January 06, 2012
The National Institute of Nutrition, a part of the Indian Council of Medical Research (ICMR), is now recommending the bakery sector to focus on technological innovations and better ingredients like zero trans fat, high fibre besides micro nutrient fortification to replace calorie-dense, high glycemic and relatively low nutrient value products. These baked foods are led by bread and biscuits and followed by cake, muffins, bun, pav and pizza.
“Bakery products are increasingly becoming popular in our country. The range and variety which exists these days make them an attractive food option. Apprehension however exists in the wake of the decreased activity and modern lifestyles that these products tend to be calorie-dense. There is need for research and development for novel and healthier bakery products relevant to the diverse needs of the country,” stated Dr B Sesikeran, director, National Institute of Nutrition, Hyderabad.
Consumers are increasingly becoming concerned about their health and are well aware of the relationship between nutritious food and optimal health. Various concerns have caused consumers to demand for healthier bakery products, according to Sesikeran.

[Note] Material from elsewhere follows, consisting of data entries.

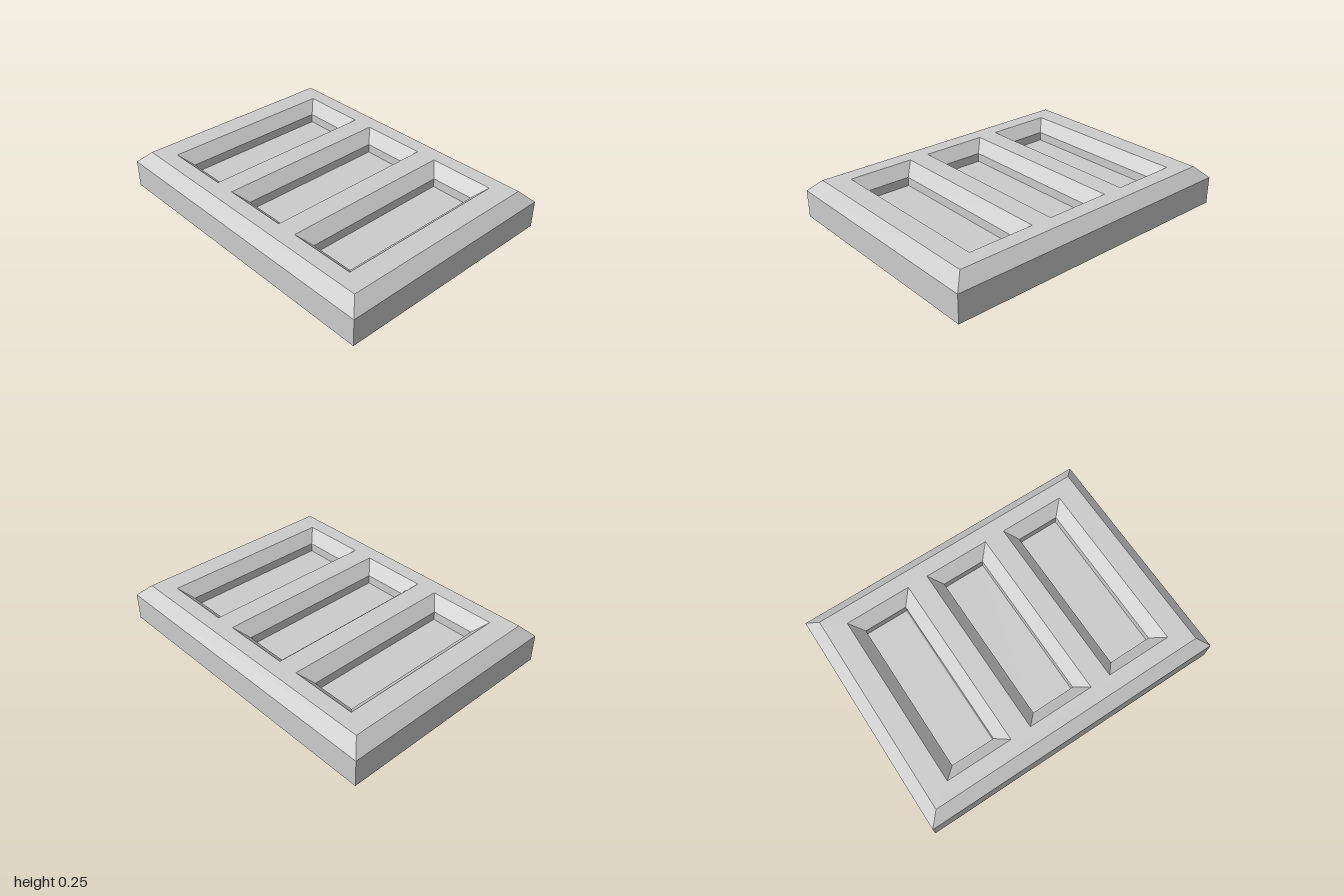
import * as THREE from 'three';

const material = new THREE.MeshStandardMaterial({
  color: 0xcccccc, flatShading: true, side: THREE.DoubleSide,
});

const HEIGHT = 0.25, RIM = 0.177, FLOOR = 0.12;
const RECESS_X = [-0.57, 0, 0.57];
const RECESS = [0.217, 0.575]; // half width and half length at the top
const PANEL = [0.143, 0.5];    // half width and half length at the floor

// Corners of a rectangle, counter-clockwise seen from above
const corners = (w, d) => [[w, d], [w, -d], [-w, -d], [-w, d]];

// Joins rectangles [halfWidth, halfDepth, y] with flat sides;
// rising sections face outward, falling ones face inward
function loft(sections) {
  const positions = [];
  for (let s = 0; s < sections.length - 1; s++) {
    const [low, high] = [sections[s], sections[s + 1]].map(([w, d, y]) =>
      corners(w, d).map(([x, z]) => [x, y, z]));
    for (let i = 0; i < 4; i++) {
      const j = (i + 1) % 4;
      positions.push(...low[i], ...low[j], ...high[j], ...low[i], ...high[j], ...high[i]);
    }
  }
  const geometry = new THREE.BufferGeometry();
  geometry.setAttribute('position', new THREE.Float32BufferAttribute(positions, 3));
  geometry.computeVertexNormals();
  return geometry;
}

function part(name, geometry, parent) {
  const mesh = new THREE.Mesh(geometry, material);
  mesh.name = name;
  parent.add(mesh);
  return mesh;
}

export function createModel() {
  const model = new THREE.Group();
  model.name = 'recessedPanel';

  // Upright sides and chamfered rim, open underneath
  part('outerRim', loft([[1, 0.75, 0], [1, 0.75, RIM], [0.925, 0.675, HEIGHT]]), model);

  // Flat top with three openings
  const points = (w, d, cx = 0) => corners(w, d).map(([x, y]) => new THREE.Vector2(x + cx, y));
  const face = new THREE.Shape(points(0.925, 0.675));
  for (const x of RECESS_X) face.holes.push(new THREE.Path(points(...RECESS, x)));
  part('topFrame', new THREE.ShapeGeometry(face).rotateX(-Math.PI / 2), model).position.y = HEIGHT;

  // Recesses: sloped edge, short upright wall, flat floor
  RECESS_X.forEach((x, i) => {
    const recess = new THREE.Group();
    recess.name = 'recess' + (i + 1);
    recess.position.x = x;
    part('recessWalls', loft([[...RECESS, HEIGHT], [...PANEL, RIM], [...PANEL, FLOOR]]), recess);
    const floor = new THREE.PlaneGeometry(PANEL[0] * 2, PANEL[1] * 2).rotateX(-Math.PI / 2);
    part('recessFloor', floor, recess).position.y = FLOOR;
    model.add(recess);
  });

  return model;
}
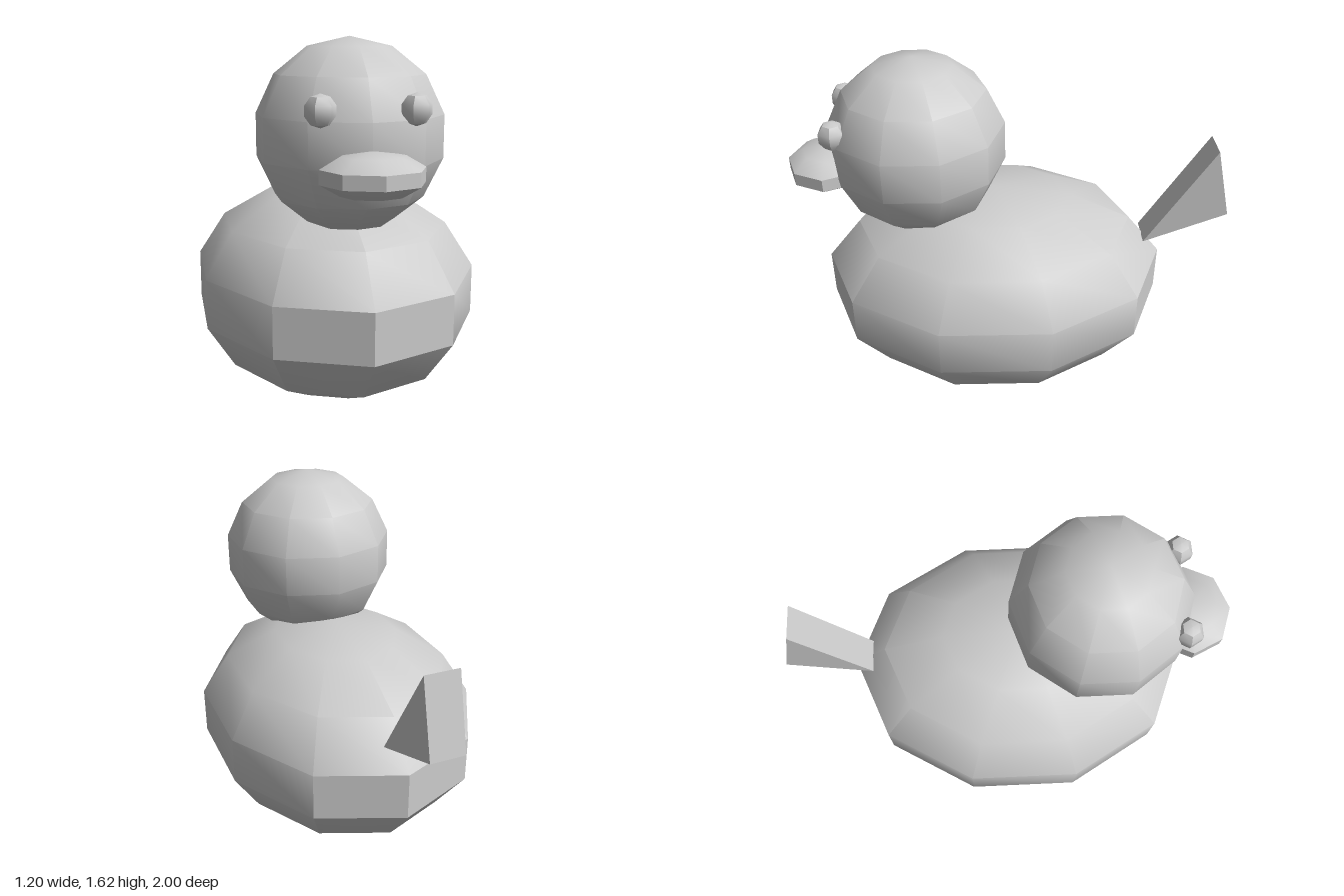
import * as THREE from 'three';
import { toCreasedNormals } from 'three/addons/utils/BufferGeometryUtils.js';

const CREASE = THREE.MathUtils.degToRad(36.3);

export function createModel() {
  const model = new THREE.Group();
  model.name = 'duck';
  const grey = new THREE.MeshStandardMaterial({ color: 0xcccccc });
  grey.name = 'light grey';

  function add(name, geometry, x, y, z) {
    const mesh = new THREE.Mesh(geometry, grey);
    mesh.name = name;
    mesh.position.set(x, y, z);
    model.add(mesh);
  }

  // Coarse ellipsoid, smooth except across sharp edges
  function ellipsoid(rx, ry, rz, sides, rings, turn = 0) {
    const g = new THREE.SphereGeometry(1, sides, rings);
    g.rotateY(turn);
    g.scale(rx, ry, rz);
    return toCreasedNormals(g, CREASE);
  }

  // Body and head have a corner line facing straight ahead
  add('body', ellipsoid(0.646, 0.487, 0.815, 10, 7, Math.PI / 2), 0, 0.487, 0.083);
  add('head', ellipsoid(0.4, 0.402, 0.4, 10, 7, Math.PI / 2), 0, 1.213, 0.42);

  // Flattened bill
  add('bill', ellipsoid(0.2155, 0.091, 0.19, 8, 5), 0, 1.109, 0.82);

  // Eyes, one on each side
  for (const [name, side] of [['leftEye', 1], ['rightEye', -1]]) {
    add(name, ellipsoid(0.064, 0.064, 0.064, 6, 5), side * 0.185, 1.345, 0.753);
  }

  // Tail: upright wedge, drawn in the z-y plane and extruded across x
  const wedge = new THREE.Shape([
    new THREE.Vector2(-0.62, 0.7),
    new THREE.Vector2(-0.92, 1.18),
    new THREE.Vector2(-1, 0.85),
  ]);
  const tail = new THREE.ExtrudeGeometry(wedge, { depth: 0.154, bevelEnabled: false });
  tail.rotateY(-Math.PI / 2);
  add('tail', tail, 0.077, 0, 0);

  return model;
}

Some popular trends in the market are light functional, natural organic products. In addition to the healthier products consumers are also purchasing products that satisfy their taste buds. Keeping this in perspective, future area of research at the NIN includes an in-depth study in the role of different macro and micronutrients. There is need to develop low-cost but healthy bakery products using locally available nutritious ingredients such as millets, full bran wheat, honey and greens. Once such products are standardised then the technology can be traversed to small bakery entrepreneurs in the rural and urban areas.
To ensure that the consumers get the best of the nutrients, NIN has generated database on nutritive values of over 650 Indian foods, which is used by various national organisations, planners and academic research institutions. It has also formulated Recommended Dietary Allowances (RDA) for Indians. Further, it has developed food- based dietary guidelines. As part of the food-based approach to combat micronutrient deficiencies, the NIN has also gone ahead to develop fortification methods with iron and iodine for prevention of related deficiency diseases. It has also demonstrated its beneficial effects in preventing the reduction in haemoglobin levels and devised simple kits to check the content of iron and iodine in fortified salt. The Indian bakery industry now needs to ensure developing bakery products comprising vitamins, whole grains and fibres, according to NIN.
Source: FnB News